Brief: Within the records, find every line that includes the word "bmesh" and copy it.

Working data:
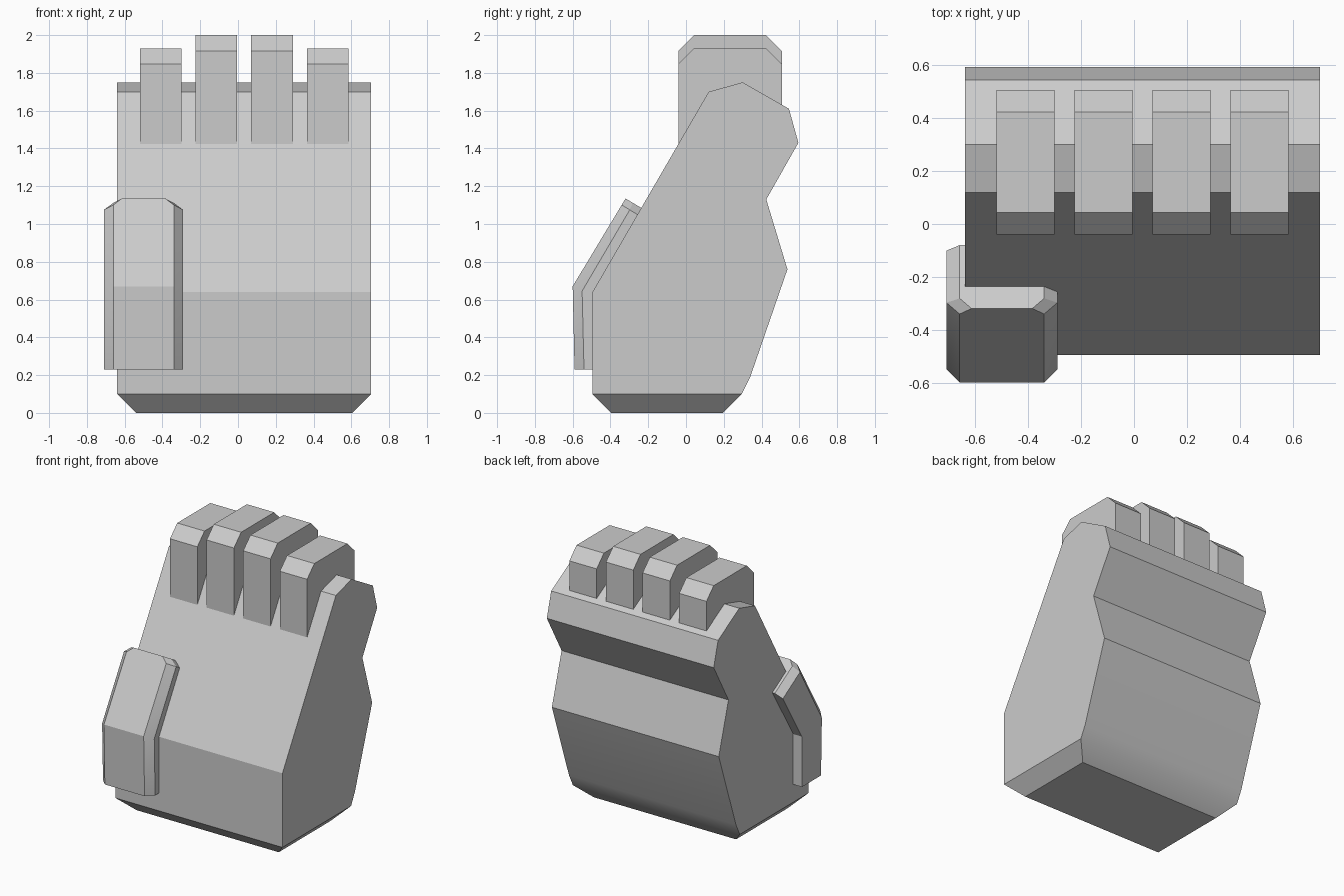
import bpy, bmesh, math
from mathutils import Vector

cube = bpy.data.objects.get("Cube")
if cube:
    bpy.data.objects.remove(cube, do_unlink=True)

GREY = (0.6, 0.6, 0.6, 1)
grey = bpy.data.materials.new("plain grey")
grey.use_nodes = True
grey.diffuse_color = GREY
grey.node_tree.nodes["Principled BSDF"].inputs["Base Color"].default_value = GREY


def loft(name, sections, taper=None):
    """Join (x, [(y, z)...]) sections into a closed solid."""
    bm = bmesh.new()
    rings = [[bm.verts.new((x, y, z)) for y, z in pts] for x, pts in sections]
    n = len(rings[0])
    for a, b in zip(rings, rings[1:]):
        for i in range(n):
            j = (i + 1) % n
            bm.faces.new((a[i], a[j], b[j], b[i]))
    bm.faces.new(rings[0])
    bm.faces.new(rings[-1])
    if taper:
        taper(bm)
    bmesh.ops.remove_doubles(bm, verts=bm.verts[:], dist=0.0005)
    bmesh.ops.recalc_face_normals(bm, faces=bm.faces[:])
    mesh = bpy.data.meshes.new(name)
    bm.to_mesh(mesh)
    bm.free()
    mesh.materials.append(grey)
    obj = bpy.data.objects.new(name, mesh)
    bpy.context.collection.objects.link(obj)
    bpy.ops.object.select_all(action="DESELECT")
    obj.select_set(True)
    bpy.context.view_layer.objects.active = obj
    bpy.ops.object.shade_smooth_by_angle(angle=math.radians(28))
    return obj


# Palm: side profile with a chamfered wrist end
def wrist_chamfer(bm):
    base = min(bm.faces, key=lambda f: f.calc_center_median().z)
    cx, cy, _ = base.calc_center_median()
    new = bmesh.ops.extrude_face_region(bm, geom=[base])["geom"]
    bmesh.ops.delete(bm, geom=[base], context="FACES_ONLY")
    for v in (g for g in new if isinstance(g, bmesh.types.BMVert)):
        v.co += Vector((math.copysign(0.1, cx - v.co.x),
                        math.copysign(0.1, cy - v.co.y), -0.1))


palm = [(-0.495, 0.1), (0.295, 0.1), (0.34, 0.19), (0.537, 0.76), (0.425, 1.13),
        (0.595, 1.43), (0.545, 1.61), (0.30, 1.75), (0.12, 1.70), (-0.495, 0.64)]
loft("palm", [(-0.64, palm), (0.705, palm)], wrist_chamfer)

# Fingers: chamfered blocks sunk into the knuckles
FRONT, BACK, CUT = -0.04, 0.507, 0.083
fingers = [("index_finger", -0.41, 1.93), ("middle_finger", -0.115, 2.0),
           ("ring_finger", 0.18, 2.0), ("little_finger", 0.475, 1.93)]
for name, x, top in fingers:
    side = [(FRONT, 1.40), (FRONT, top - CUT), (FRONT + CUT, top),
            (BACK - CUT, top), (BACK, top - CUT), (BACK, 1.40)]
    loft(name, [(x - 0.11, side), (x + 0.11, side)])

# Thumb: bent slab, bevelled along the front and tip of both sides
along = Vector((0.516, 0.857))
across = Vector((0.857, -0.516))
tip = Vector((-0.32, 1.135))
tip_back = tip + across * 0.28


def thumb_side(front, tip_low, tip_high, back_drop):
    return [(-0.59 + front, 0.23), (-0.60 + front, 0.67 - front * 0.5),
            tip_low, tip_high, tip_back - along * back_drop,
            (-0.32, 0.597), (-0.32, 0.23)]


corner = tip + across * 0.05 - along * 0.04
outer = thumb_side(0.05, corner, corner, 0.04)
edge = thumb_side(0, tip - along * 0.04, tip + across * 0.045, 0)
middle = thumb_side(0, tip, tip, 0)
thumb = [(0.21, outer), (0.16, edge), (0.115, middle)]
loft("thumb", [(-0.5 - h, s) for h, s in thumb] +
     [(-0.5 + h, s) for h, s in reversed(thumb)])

Solution to this task:
import bpy, bmesh, math
    bm = bmesh.new()
    bmesh.ops.remove_doubles(bm, verts=bm.verts[:], dist=0.0005)
    bmesh.ops.recalc_face_normals(bm, faces=bm.faces[:])
    new = bmesh.ops.extrude_face_region(bm, geom=[base])["geom"]
    bmesh.ops.delete(bm, geom=[base], context="FACES_ONLY")
    for v in (g for g in new if isinstance(g, bmesh.types.BMVert)):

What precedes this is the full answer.